“are you doing more of that something, or less?”

The answer will tell you if your “plan” is working.

This might sting a little, so hold on with me…this is important. Continue reading

Setting things up for better behavior…or worse?

Photo by Ray Bouknight via Flickr

Photo by Ray Bouknight via Flickr

“This child just cannot sit still”

It was my first year of graduate school and my first behavior analysis professor asked the class what seemed to be a fairly easy question regarding a student’s behavior. She said,

Johnny cannot sit still in his seat. He is always fidgeting, and moving around. What would you do?

Take a moment and think about what you might have said…

As I remember, the common responses were something like this:

“Reinforce him for sitting calmly in his seat”

“Give him stickers for sitting, and do it a lot at first”

“Praise him when he sits still…tell him how good he is doing”

“When he is wiggling in his seat, tell him how to sit nicely”

There might have even been a response of “just ignore it…”

The professor had a lesson to teach and it is a lesson I would like to share today.

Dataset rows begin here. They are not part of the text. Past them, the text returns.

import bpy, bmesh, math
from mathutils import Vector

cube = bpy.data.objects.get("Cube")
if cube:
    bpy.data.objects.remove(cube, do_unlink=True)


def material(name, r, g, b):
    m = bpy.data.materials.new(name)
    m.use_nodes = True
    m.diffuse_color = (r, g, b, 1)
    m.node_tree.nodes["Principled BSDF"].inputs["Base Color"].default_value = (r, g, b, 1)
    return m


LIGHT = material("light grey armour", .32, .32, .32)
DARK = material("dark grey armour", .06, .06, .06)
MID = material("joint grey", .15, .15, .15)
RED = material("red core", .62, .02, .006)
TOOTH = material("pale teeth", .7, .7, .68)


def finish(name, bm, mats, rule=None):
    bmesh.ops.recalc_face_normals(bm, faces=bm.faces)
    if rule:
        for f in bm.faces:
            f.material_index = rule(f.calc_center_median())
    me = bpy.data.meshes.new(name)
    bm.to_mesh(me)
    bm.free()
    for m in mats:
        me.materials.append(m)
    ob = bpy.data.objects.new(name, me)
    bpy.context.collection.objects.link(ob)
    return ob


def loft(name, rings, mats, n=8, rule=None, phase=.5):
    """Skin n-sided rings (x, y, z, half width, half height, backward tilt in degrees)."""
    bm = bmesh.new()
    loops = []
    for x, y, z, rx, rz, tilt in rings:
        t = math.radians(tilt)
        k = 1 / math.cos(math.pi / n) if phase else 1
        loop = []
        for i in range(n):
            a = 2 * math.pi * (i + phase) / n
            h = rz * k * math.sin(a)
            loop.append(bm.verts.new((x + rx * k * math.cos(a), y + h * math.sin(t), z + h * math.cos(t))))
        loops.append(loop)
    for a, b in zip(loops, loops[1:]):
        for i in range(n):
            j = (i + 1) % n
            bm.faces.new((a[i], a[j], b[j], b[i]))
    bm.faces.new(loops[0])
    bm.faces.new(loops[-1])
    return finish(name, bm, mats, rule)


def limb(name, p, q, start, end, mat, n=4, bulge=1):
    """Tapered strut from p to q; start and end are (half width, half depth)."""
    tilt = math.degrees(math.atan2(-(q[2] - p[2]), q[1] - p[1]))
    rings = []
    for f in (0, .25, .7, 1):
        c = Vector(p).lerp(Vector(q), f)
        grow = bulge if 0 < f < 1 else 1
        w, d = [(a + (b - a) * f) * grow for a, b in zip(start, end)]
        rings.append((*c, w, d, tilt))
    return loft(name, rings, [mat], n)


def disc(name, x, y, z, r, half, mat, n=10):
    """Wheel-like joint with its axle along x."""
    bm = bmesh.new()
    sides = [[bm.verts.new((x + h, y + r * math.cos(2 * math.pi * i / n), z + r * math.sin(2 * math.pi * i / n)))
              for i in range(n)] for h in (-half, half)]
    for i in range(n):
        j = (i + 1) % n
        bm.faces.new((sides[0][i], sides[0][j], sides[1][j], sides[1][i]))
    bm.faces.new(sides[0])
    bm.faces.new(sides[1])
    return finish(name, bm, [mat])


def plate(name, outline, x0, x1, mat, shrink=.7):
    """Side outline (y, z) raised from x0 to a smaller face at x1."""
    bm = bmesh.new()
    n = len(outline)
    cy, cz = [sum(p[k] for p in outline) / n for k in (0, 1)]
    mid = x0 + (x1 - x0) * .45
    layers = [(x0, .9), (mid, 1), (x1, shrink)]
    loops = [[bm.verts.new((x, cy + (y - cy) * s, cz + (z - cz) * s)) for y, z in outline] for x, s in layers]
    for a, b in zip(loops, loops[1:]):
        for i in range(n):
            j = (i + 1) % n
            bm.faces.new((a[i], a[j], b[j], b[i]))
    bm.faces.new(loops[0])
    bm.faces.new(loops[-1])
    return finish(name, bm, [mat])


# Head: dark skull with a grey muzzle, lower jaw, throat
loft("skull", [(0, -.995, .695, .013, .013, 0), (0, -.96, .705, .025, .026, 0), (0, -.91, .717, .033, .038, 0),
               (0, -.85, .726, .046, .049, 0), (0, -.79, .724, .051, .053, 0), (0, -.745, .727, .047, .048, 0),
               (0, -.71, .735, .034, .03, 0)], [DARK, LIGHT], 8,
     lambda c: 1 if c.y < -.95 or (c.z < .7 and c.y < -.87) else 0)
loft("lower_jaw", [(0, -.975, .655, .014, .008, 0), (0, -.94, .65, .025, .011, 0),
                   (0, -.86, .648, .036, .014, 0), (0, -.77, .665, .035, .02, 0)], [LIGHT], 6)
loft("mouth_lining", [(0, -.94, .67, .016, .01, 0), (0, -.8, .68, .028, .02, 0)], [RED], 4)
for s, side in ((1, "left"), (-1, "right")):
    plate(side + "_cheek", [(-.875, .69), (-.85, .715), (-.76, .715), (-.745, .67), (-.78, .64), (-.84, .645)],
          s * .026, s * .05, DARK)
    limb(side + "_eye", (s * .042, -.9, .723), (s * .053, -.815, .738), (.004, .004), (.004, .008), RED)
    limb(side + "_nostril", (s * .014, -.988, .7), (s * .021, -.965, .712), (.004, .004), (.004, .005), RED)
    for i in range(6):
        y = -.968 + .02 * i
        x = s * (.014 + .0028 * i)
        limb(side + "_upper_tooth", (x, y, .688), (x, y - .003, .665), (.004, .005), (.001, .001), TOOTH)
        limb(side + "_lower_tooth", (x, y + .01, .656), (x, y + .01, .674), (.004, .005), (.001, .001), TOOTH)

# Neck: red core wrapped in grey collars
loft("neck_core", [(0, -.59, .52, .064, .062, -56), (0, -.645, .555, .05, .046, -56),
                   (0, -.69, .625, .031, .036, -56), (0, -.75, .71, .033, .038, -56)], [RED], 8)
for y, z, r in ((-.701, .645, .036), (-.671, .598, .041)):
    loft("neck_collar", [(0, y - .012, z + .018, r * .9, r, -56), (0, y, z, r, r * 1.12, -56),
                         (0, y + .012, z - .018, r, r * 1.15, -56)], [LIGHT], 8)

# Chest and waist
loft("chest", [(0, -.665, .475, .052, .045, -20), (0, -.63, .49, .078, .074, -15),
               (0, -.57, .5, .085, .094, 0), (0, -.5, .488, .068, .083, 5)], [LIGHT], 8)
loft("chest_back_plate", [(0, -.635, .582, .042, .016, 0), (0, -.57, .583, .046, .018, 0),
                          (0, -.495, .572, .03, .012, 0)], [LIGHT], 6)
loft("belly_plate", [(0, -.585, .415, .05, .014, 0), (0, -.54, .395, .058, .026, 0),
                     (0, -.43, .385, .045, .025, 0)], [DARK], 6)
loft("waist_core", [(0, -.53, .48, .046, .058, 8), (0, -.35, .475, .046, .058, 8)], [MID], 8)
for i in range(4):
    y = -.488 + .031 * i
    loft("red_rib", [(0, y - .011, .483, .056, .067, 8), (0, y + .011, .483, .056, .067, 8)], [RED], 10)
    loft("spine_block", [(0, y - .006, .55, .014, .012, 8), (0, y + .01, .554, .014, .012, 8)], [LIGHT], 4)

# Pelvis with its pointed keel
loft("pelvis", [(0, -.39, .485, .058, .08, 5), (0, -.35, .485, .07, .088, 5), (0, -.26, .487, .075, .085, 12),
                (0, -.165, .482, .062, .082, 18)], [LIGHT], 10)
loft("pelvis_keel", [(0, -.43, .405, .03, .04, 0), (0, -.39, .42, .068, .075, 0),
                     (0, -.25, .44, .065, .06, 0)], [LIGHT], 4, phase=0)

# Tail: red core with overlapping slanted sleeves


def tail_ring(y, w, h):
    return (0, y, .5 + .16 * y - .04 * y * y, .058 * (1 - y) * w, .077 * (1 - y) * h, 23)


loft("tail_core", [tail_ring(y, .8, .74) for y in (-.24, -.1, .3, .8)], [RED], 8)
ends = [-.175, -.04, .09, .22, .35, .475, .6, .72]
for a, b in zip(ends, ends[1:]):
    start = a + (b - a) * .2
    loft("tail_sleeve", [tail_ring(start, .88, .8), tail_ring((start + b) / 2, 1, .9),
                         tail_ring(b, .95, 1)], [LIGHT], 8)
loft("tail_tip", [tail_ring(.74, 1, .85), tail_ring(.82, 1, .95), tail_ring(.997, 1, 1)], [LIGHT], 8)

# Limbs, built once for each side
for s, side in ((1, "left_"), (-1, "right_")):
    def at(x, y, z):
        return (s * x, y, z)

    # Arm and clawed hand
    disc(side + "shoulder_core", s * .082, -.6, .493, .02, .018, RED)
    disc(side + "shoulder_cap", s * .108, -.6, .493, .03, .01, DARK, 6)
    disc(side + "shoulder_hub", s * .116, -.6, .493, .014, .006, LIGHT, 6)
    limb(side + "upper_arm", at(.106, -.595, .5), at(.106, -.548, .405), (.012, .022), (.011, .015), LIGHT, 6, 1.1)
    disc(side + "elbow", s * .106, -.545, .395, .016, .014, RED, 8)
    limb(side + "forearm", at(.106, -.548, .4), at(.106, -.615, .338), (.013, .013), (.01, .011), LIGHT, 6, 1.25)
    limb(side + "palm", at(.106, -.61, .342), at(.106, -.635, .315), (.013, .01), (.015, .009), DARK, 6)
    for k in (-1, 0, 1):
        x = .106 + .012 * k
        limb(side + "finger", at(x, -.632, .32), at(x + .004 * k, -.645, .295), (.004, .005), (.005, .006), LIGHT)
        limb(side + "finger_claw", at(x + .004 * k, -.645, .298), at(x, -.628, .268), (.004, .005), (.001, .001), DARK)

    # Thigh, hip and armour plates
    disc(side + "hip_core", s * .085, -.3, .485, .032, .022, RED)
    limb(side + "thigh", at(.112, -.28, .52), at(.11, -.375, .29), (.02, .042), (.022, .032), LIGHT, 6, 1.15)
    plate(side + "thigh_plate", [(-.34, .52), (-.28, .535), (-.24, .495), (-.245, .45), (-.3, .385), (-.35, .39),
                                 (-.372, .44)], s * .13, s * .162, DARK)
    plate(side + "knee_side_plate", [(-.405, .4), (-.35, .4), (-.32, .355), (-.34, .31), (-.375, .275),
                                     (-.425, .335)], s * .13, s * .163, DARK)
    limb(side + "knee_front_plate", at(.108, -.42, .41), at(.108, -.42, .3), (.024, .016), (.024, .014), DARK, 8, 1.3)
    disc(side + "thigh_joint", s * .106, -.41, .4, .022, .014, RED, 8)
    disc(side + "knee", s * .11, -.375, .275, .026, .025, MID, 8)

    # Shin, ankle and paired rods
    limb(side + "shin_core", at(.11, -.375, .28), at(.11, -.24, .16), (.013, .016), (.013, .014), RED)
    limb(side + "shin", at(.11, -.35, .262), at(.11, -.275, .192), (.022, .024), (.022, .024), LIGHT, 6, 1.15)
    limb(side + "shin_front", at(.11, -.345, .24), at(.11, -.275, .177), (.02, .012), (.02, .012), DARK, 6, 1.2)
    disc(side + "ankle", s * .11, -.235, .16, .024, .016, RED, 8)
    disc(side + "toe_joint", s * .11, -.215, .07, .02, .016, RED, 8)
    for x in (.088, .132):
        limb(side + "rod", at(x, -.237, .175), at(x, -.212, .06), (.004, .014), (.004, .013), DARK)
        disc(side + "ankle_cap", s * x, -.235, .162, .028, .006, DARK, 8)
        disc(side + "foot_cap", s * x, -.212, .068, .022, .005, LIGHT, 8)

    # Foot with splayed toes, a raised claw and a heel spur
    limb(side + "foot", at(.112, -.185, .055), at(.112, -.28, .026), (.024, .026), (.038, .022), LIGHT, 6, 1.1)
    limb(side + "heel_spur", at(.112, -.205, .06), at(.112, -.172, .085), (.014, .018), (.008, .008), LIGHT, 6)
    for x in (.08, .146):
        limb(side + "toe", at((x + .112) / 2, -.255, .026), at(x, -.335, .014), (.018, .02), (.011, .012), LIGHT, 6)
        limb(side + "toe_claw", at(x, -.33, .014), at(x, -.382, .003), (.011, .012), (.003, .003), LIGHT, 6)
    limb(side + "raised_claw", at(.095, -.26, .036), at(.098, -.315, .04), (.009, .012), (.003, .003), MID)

She showed a picture of a seat filled with thumbtacks. Continue reading